SYDNEY (Reuters) – Emergency companies are trying to find a person buried alive when a wall collapsed in a manganese mine in Australia’s Northern Territory, police mentioned on Sunday.
A wall on the open-cut Bootu Creek manganese mine failed on Saturday afternoon, engulfing the 59-year-old employee in a big quantity of soil and rock, police mentioned in an announcement.
Northern Territory Police Superintendent Christopher Board informed reporters in Darwin it was unlikely the person survived.
Excavations to seek out the person had been delayed attributable to security issues concerning the stability of the location.
Staff on the Bootu Creek operation mentioned they had been unable to remark when contacted by Reuters through phone on Sunday.
The mine, simply north of the distant city of Tennant Creek within the middle of Australia’s Northern Territory, is owned by Singapore-based OM Holdings.
The built-in manganese producer mines, trades and smelts ores in Australia, China, Japan, Malaysia, Singapore, and South Africa, it says on its web site.

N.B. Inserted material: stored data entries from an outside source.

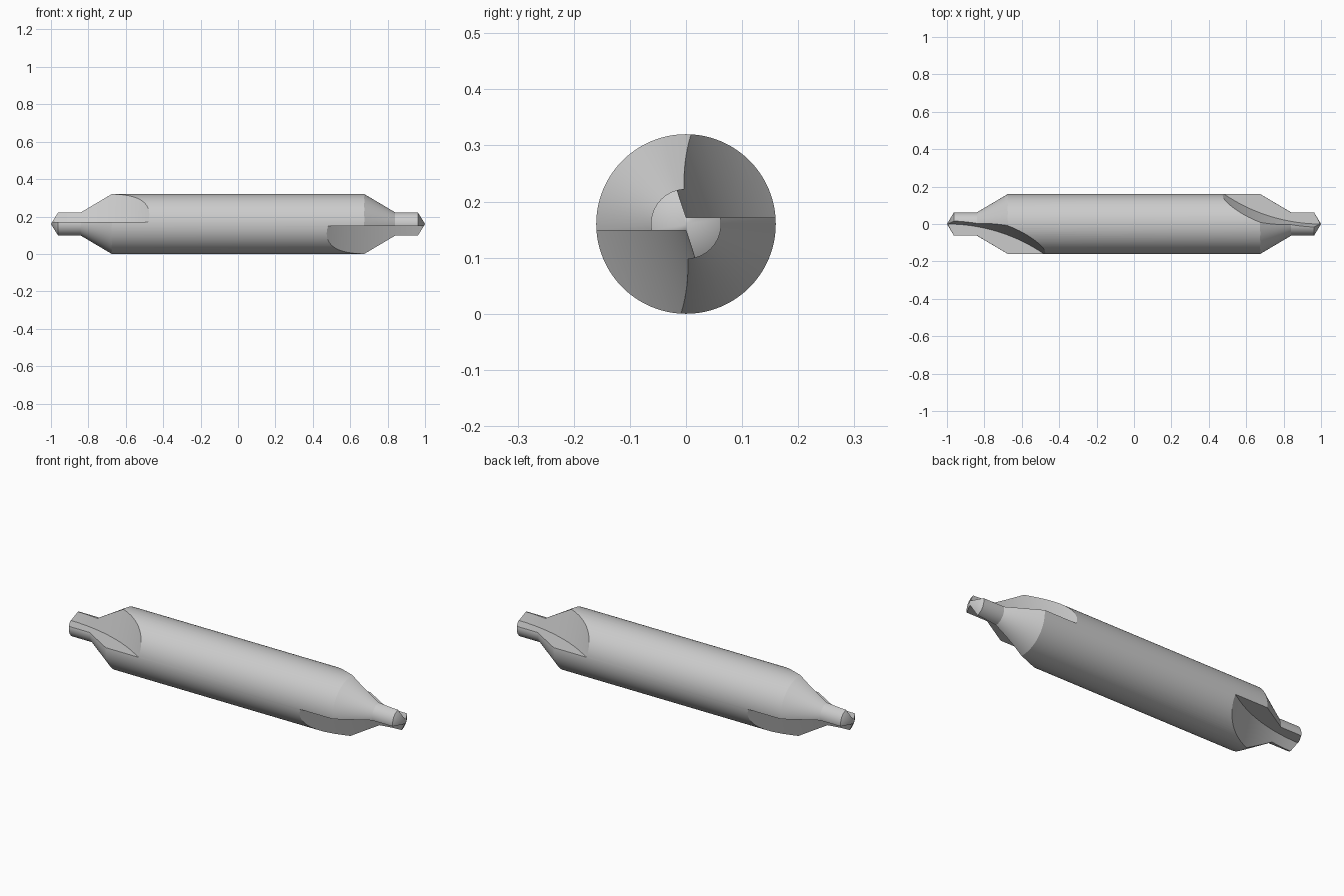
import bpy, bmesh
from math import sqrt, pi, radians
from mathutils import Matrix, Vector

if "Cube" in bpy.data.objects:
    bpy.data.objects.remove(bpy.data.objects["Cube"])

CZ = 0.16          # axis height
WEB = 0.0115       # half thickness of the web between the flutes
WHEEL = 0.92       # radius of the grinding wheel that forms the flute floor


def to_object(bm, name):
    bmesh.ops.recalc_face_normals(bm, faces=bm.faces)
    me = bpy.data.meshes.new(name)
    bm.to_mesh(me)
    bm.free()
    ob = bpy.data.objects.new(name, me)
    bpy.context.collection.objects.link(ob)
    return ob


def revolved_body():
    half = [(1.0, 0), (0.9625, 0.0625), (0.84, 0.0625), (0.675, 0.16)]
    profile = half + [(-x, r) for x, r in reversed(half)]
    bm = bmesh.new()
    vs = [bm.verts.new((x, 0, CZ + r)) for x, r in profile]
    edges = [bm.edges.new(p) for p in zip(vs, vs[1:])]
    bmesh.ops.spin(bm, geom=vs + edges, cent=(0, 0, CZ), axis=(1, 0, 0),
                   angle=2 * pi, steps=96, use_duplicate=False)
    bmesh.ops.remove_doubles(bm, verts=bm.verts, dist=1e-5)
    return to_object(bm, "centre_drill")


def flute_cutter(matrix):
    # slanted floor and flat wall, swept along an arc
    bm = bmesh.new()
    rings = []
    n = 40
    for i in range(n + 1):
        x = 1.0 - 0.62 * i / n
        y = WHEEL - sqrt(WHEEL ** 2 - (1 - x) ** 2)
        if i == 0:
            x = 1.05
        section = [(y, 0), (0.4, 0), (0.4, 0.2), (y - 0.34 * 0.2, 0.2)]
        rings.append([bm.verts.new(matrix @ Vector((x, a, WEB + b)) + Vector((0, 0, CZ)))
                      for a, b in section])
    for p, q in zip(rings, rings[1:]):
        for k in range(4):
            bm.faces.new((p[k], p[(k + 1) % 4], q[(k + 1) % 4], q[k]))
    bm.faces.new(rings[0])
    bm.faces.new(rings[-1])
    ob = to_object(bm, "flute_cutter")
    ob.hide_render = True
    return ob


# Solid drill blank
drill = revolved_body()
bpy.context.view_layer.objects.active = drill
drill.select_set(True)

# Two opposite flutes ground into each end
for end in (0, pi):
    for side in (0, pi):
        m = Matrix.Rotation(end, 3, 'Z') @ Matrix.Rotation(side, 3, 'X')
        cutter = flute_cutter(m)
        mod = drill.modifiers.new("flute", 'BOOLEAN')
        mod.operation = 'DIFFERENCE'
        mod.solver = 'EXACT'
        mod.object = cutter
        bpy.ops.object.modifier_apply(modifier=mod.name)
        bpy.data.objects.remove(cutter)

bpy.ops.object.shade_smooth_by_angle(angle=radians(20))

The Bootu Creek mine was positioned in administration in January 2016 earlier than resuming operations in early 2017.
The mine produced 814,040 tonnes of manganese ore in 2018, serving to the corporate to double its yearly web revenue to A$184.7 million ($124.75 million) in 2018, in line with OM Holdings’ annual report printed in April.
Reporting by Alison Bevege; Enhancing by Paul Tait